Two thirds of all interactions between friends now take place electronically, a study has revealed. Research into the ways in which we maintain modern friendships found time spent actually talking on the phone or meeting in person pales in comparison to the volume of texts, emails and social media contact.
The study, of 2000 adults aged 18-35, found the average adult now carries out 65% of their communication electronically via 140 texts, 72 Facebook interactions and 40 emails per month to friends and family.
Remarkably though, around half of us haven’t spoken to our closest friend on the phone for over a month, with contact maintained through an endless stream of electronic messaging.
The research, which was commissioned by print and post specialist Docmail, found one in four feel they rely too heavily on electronic media when it comes to staying in touch.
Dave Broadway of Docmail said:
”It’s clear to see that there is a heavy reliance on digital communication and that for the most part this enhances and adds value to our friendships.
”But the results show that many of us feel we rely on it too much and that it’s actually changing the dynamics of our relationships.
”While we may be in more constant contact and have the ability to share and bring visual elements to our conversations, the time we spend speaking on the phone or even making the effort to see each other face to face is in decline.”
Nearly two thirds (63%) of those polled have people they consider friends but only ever contact via text or on Facebook.
One third said they never go an hour without some sort of interaction with friends via Facebook, instant chat or text.
Indeed, more than half the study say their conversations are almost never ending, with texts or Facebook posts going back and forth over a period of days.
A text-happy 45% actually have someone they feel they are permanently in contact with due to the sheer volume of electronic exchanges, but two thirds feel the amount of online interaction fails to enhance their friendships and the same number feel they do not see people face to face enough.
In fact, 40% hadn’t seen their closest friend in over a month and more than half hadn’t managed a phone conversation.
The shift away from talking on the phone was clear, with a third of Brits claiming they don’t like talking on the phone, even with friends.
As a result, social media is becoming integral to our relationships – remarkably, a quarter of us believe you cannot sustain a friendship in modern times without the use of Facebook.
However, despite the hesitance in talking on the phone and reduced face to face contact, when it comes to sentiment, traditional methods still reign supreme.
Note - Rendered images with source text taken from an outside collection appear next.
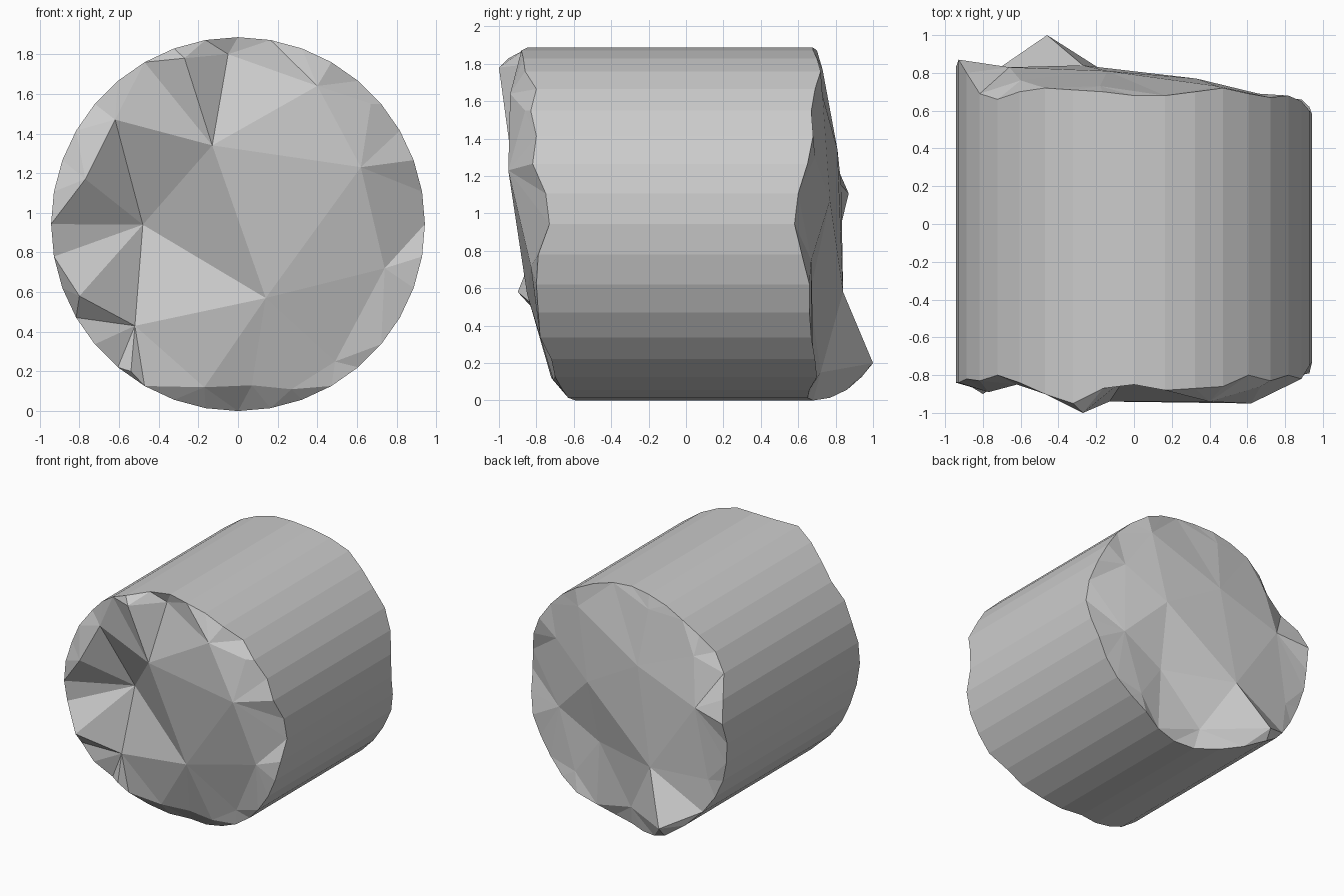
import bpy, bmesh
from math import sin, cos, radians
from mathutils import Vector
from mathutils.geometry import delaunay_2d_cdt

R, N = 0.943, 36

# depth of each broken rim every 10 degrees, from +x towards +z
FRONT_RIM = [-.73, -.75, -.82, -.80, -.83, -.80, -.86, -.87, -.88, -.85, -.87, -.95,
             -.90, -.84, -.80, -.83, -.82, -.84, -.84, -.82, -.80, -.80, -.78, -.71,
             -.70, -.66, -.63, -.59, -.63, -.66, -.70, -.72, -.78, -.79, -.80, -.79]
BACK_RIM = [.58, .60, .65, .68, .67, .69, .72, .70, .68, .68, .70, .71,
            .72, .70, .66, .69, .80, .87, .83, .82, .80, .80, .82, .88,
            .94, .86, .77, .68, .65, .66, .70, .69, .67, .66, .66, .62]

# chipped points inside each broken face: x, z, y
FRONT_CHIPS = [(-.13, 1.34, -.94), (-.48, .94, -.61), (.14, .57, -.85), (-.52, .43, -.72),
               (.62, 1.23, -.95), (.74, .72, -.83), (.40, 1.64, -.94), (-.05, 1.80, -.82),
               (-.27, 1.78, -1.0), (-.62, 1.47, -.85), (-.77, 1.17, -.89), (-.80, .58, -.90),
               (.49, .25, -.72), (.27, .11, -.71), (.07, .13, -.71), (-.17, .12, -.72),
               (-.54, .20, -.74), (.67, 1.55, -.86)]
BACK_CHIPS = [(.33, 1.07, .77), (-.14, 1.34, .81), (-.27, .58, .84), (.44, 1.63, .73),
              (-.66, 1.15, .83), (.30, .56, .66), (-.46, .20, 1.0), (.50, .28, .68),
              (.65, .75, .67), (.66, 1.30, .69), (-.02, .15, .72), (-.76, .60, .81),
              (-.18, 1.77, .73), (-.60, 1.52, .76)]

bm = bmesh.new()


def rim(depths):
    return [bm.verts.new((R * cos(radians(10 * i)), y, R + R * sin(radians(10 * i))))
            for i, y in enumerate(depths)]


def broken_face(ring, chips):
    verts = ring + [bm.verts.new((x, y, z)) for x, z, y in chips]
    flat = [Vector((v.co.x, v.co.z)) for v in verts]
    res = delaunay_2d_cdt(flat, [], [], 0, 1e-5)
    for tri in res[2]:
        bm.faces.new([verts[res[3][i][0]] for i in tri])


# faceted round side of the block
front, back = rim(FRONT_RIM), rim(BACK_RIM)
for i in range(N):
    j = (i + 1) % N
    bm.faces.new((front[i], front[j], back[j], back[i]))

# jagged ends
broken_face(front, FRONT_CHIPS)
broken_face(back, BACK_CHIPS)

bmesh.ops.recalc_face_normals(bm, faces=bm.faces[:])
mesh = bpy.data.meshes.new("broken_column_segment")
bm.to_mesh(mesh)
bm.free()
bpy.context.collection.objects.link(bpy.data.objects.new("broken_column_segment", mesh))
If thanking someone or wanting to express something sincerely, many believe talking face to face or sending a proper parcel or thank you note are still the best ways to deliver the strongest impact.
While many of those polled said they valued a letter from a friend or package in the post far more than any text, email or social media post received.
Dave Broadway added:
”It seems that there is an increasing trend to avoid talking on the phone and instead text or use social media. It raises the argument of what matters more, the amount of communication or the quality?
”The results show that when it comes to showing real meaning or wishing to display genuine sentiment, electronic or online tools aren’t adequate and that traditional methods like receiving something in the post or face to face contact will always be regarded as more meaningful.”